__Directions__:
Scan the entries below. Report each line where the string "points" occurs.

__Source data__:
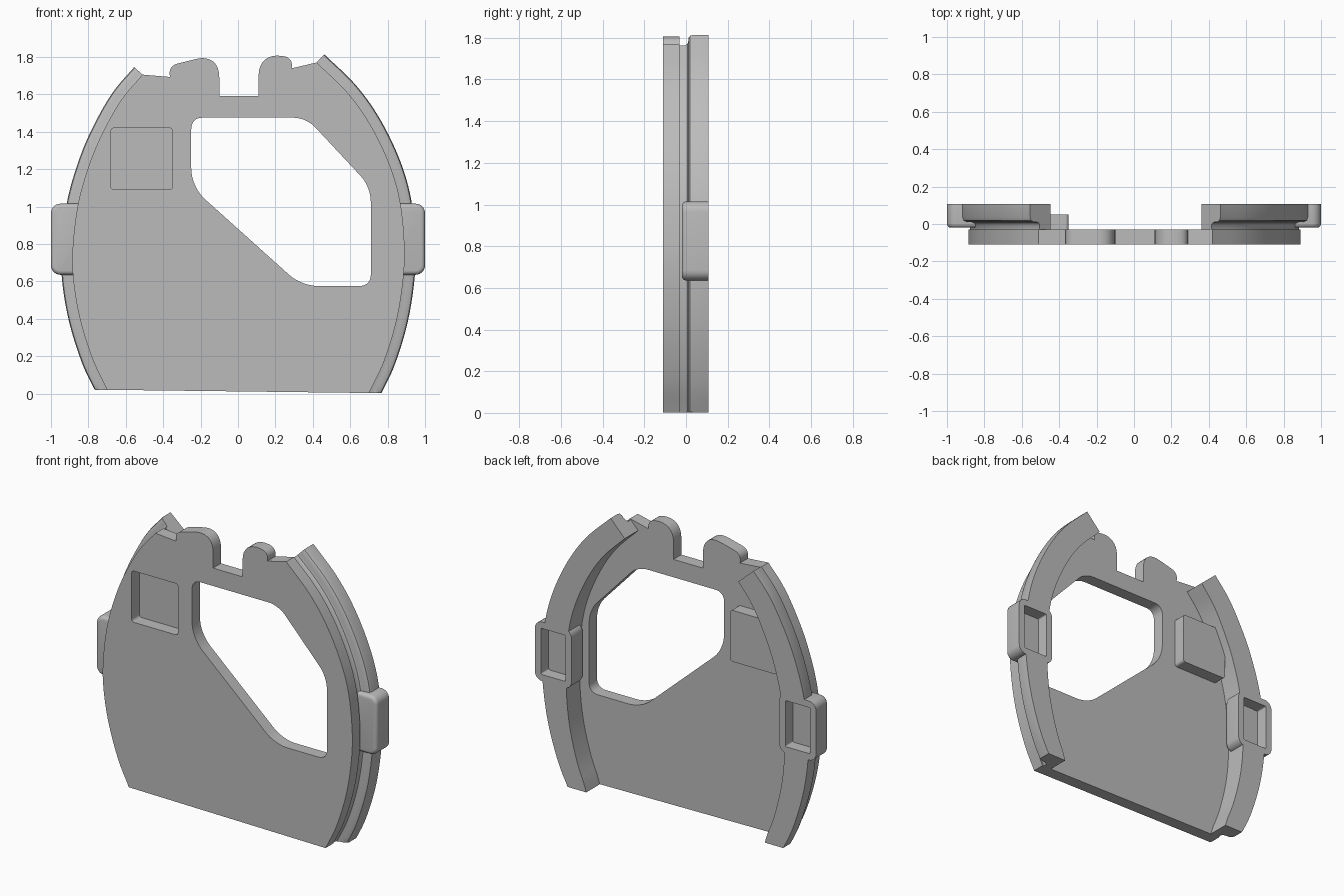
import bpy, bmesh
from math import radians
from mathutils import Vector

if "Cube" in bpy.data.objects:
    bpy.data.objects.remove(bpy.data.objects["Cube"])

FRONT, PLATE_BACK, BACK = -0.11, -0.03, 0.107

grey = bpy.data.materials.new("plain_grey")
grey.use_nodes = True
grey.diffuse_color = (0.5, 0.5, 0.5, 1)
grey.node_tree.nodes["Principled BSDF"].inputs["Base Color"].default_value = (0.5, 0.5, 0.5, 1)


def add_object(name, mesh, smooth=False):
    mesh.materials.clear()
    mesh.materials.append(grey)
    obj = bpy.data.objects.new(name, mesh)
    bpy.context.collection.objects.link(obj)
    if smooth:
        bpy.ops.object.select_all(action='DESELECT')
        obj.select_set(True)
        bpy.context.view_layer.objects.active = obj
        bpy.ops.object.shade_smooth_by_angle(angle=radians(35))
    return obj


def from_bmesh(name, bm, smooth=True):
    bmesh.ops.recalc_face_normals(bm, faces=bm.faces)
    mesh = bpy.data.meshes.new(name)
    bm.to_mesh(mesh)
    bm.free()
    return add_object(name, mesh, smooth)


def smooth_path(points, steps=6):
    """Catmull-Rom curve through the points."""
    p = [Vector(q) for q in points]
    p = [2 * p[0] - p[1]] + p + [2 * p[-1] - p[-2]]
    out = []
    for a, b, c, d in zip(p, p[1:], p[2:], p[3:]):
        for i in range(steps):
            t = i / steps
            out.append(0.5 * (2 * b + (c - a) * t + (2 * a - 5 * b + 4 * c - d) * t * t
                              + (3 * b - a - 3 * c + d) * t ** 3))
    return out + [p[-2]]


def rounded(corners, steps=8):
    """Closed polygon with each (x, z, radius) corner cut back and rounded."""
    out = []
    for i, (x, z, r) in enumerate(corners):
        c = Vector((x, z))
        a = c + (Vector(corners[i - 1][:2]) - c).normalized() * r
        b = c + (Vector(corners[(i + 1) % len(corners)][:2]) - c).normalized() * r
        for k in range(steps + 1):
            t = k / steps
            w = 2 * t * (1 - t) * 0.85
            q = (1 - t) ** 2, t ** 2
            out.append((a * q[0] + b * q[1] + c * w) / (q[0] + q[1] + w))
    return out


def slab(name, loops, y0, y1):
    """Filled outline with holes, extruded from y0 to y1."""
    curve = bpy.data.curves.new(name + "_outline", 'CURVE')
    curve.dimensions, curve.fill_mode = '2D', 'BOTH'
    curve.extrude = (y1 - y0) / 2
    for loop in loops:
        spline = curve.splines.new('POLY')
        spline.points.add(len(loop) - 1)
        for pt, (x, z) in zip(spline.points, loop):
            pt.co = (x, z, 0, 1)
        spline.use_cyclic_u = True
    tmp = bpy.data.objects.new(name + "_tmp", curve)
    bpy.context.collection.objects.link(tmp)
    bpy.context.view_layer.update()
    mesh = bpy.data.meshes.new_from_object(tmp.evaluated_get(bpy.context.evaluated_depsgraph_get()))
    bpy.data.objects.remove(tmp)
    bm = bmesh.new()
    bm.from_mesh(mesh)
    for v in bm.verts:
        x, z, d = v.co
        v.co = (x, (y0 + y1) / 2 - d, z)
    bmesh.ops.remove_doubles(bm, verts=bm.verts, dist=0.0005)
    return from_bmesh(name, bm, True)


# Curved side edges of the plate, bottom to top
left_edge = smooth_path([(0.70, 0.003), (0.78, 0.17), (0.85, 0.4), (0.887, 0.65), (0.887, 0.85),
                         (0.86, 1.06), (0.80, 1.25), (0.70, 1.45), (0.58, 1.615), (0.42, 1.77)])
right_edge = smooth_path([(-0.70, 0.02), (-0.78, 0.19), (-0.85, 0.42), (-0.884, 0.65), (-0.878, 0.85),
                          (-0.845, 1.06), (-0.775, 1.28), (-0.69, 1.46), (-0.61, 1.59), (-0.51, 1.705)])

# Top edge with the rounded notch
bumps = rounded([(0.11, 1.82, 0.12), (0.11, 1.59, 0), (-0.10, 1.59, 0), (-0.10, 1.82, 0.13),
                 (-0.38, 1.75, 0.06), (0, 0.5, 0), (0.30, 1.797, 0.06)])
notch = [p for p in bumps if p.y > 1]
notch = notch[-9:] + notch[:-9]
window = rounded([(-0.25, 1.475, 0.06), (0.365, 1.475, 0.07), (0.71, 1.105, 0.08),
                  (0.71, 0.575, 0.06), (0.34, 0.575, 0.09), (-0.25, 1.105, 0.1)])
pocket = rounded([(-0.68, 1.09, 0.02), (-0.35, 1.09, 0.02), (-0.35, 1.42, 0.02), (-0.68, 1.42, 0.02)])

slab("main_plate", [left_edge + notch + right_edge[::-1], window, pocket], FRONT, PLATE_BACK)
slab("pocket_back_block", [pocket], PLATE_BACK, 0.05)


def rail(name, edge, side):
    """Flanged strip swept along a side edge of the plate."""
    bm = bmesh.new()
    rings = []
    last = len(edge) - 1
    for i, p in enumerate(edge):
        tan = (edge[min(i + 1, last)] - edge[max(i - 1, 0)]).normalized()
        out = Vector((tan.y, -tan.x)) * side
        if i == 0:
            out = Vector((side, 0))
        t = i / last
        inner = -(0.065 + 0.045 * min(1, t * 3) - 0.025 * max(0, t * 2 - 1))
        section = [(inner, PLATE_BACK), (inner, BACK), (0.06, BACK), (0.06, 0.035), (0.055, 0.02),
                   (0.04, 0.012), (0.02, 0.012), (0.0, 0.006), (-0.008, -0.006), (-0.008, PLATE_BACK)]
        rings.append([bm.verts.new((p.x + out.x * u, y, p.y + out.y * u)) for u, y in section])
    n = len(rings[0])
    for a, b in zip(rings, rings[1:]):
        for k in range(n):
            bm.faces.new((a[k], a[(k + 1) % n], b[(k + 1) % n], b[k]))
    bm.faces.new(rings[0])
    bm.faces.new(rings[-1])
    return from_bmesh(name, bm)


def clip(name, side):
    """Rounded side block with a pocket open to the back."""
    bm = bmesh.new()
    bmesh.ops.create_cube(bm, size=1)
    for v in bm.verts:
        v.co = (side * 0.87 + v.co.x * 0.26, 0.0435 + v.co.y * 0.127, 0.825 + v.co.z * 0.38)
    along_y = [e for e in bm.edges if abs(e.verts[0].co.y - e.verts[1].co.y) > 0.1]
    bmesh.ops.bevel(bm, geom=along_y, offset=0.05, segments=6, profile=0.5, affect='EDGES')
    rim = [e for e in bm.edges if all(v.co.y < 0 for v in e.verts)]
    bmesh.ops.bevel(bm, geom=rim, offset=0.022, segments=4, profile=0.5, affect='EDGES')
    bm.normal_update()
    back = [f for f in bm.faces if f.normal.y > 0.9]
    bmesh.ops.inset_region(bm, faces=back, thickness=0.042)
    floor = bmesh.ops.extrude_face_region(bm, geom=back)["geom"]
    bmesh.ops.translate(bm, vec=(0, -0.08, 0), verts=[g for g in floor if isinstance(g, bmesh.types.BMVert)])
    bmesh.ops.delete(bm, geom=back, context='FACES_ONLY')
    return from_bmesh(name, bm)


def cut_clip_pocket(rail_obj, side):
    """Clear the rail where the clip pocket sits."""
    bm = bmesh.new()
    bmesh.ops.create_cube(bm, size=1)
    for v in bm.verts:
        v.co = (side * 0.87 + v.co.x * 0.2, 0.1 + v.co.y * 0.14, 0.825 + v.co.z * 0.32)
    cutter = from_bmesh(rail_obj.name + "_cutter", bm, False)
    cutter.hide_render = True
    cutter.hide_viewport = True
    cutter.display_type = 'WIRE'
    mod = rail_obj.modifiers.new("clip_pocket", 'BOOLEAN')
    mod.operation, mod.solver, mod.object = 'DIFFERENCE', 'EXACT', cutter


# Side rails and clips
for label, edge, side in (("left", left_edge, 1), ("right", right_edge, -1)):
    cut_clip_pocket(rail(label + "_rail", edge, side), side)
    clip(label + "_clip", side)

__Written response__:
def smooth_path(points, steps=6):
    """Catmull-Rom curve through the points."""
    p = [Vector(q) for q in points]
        spline.points.add(len(loop) - 1)
        for pt, (x, z) in zip(spline.points, loop):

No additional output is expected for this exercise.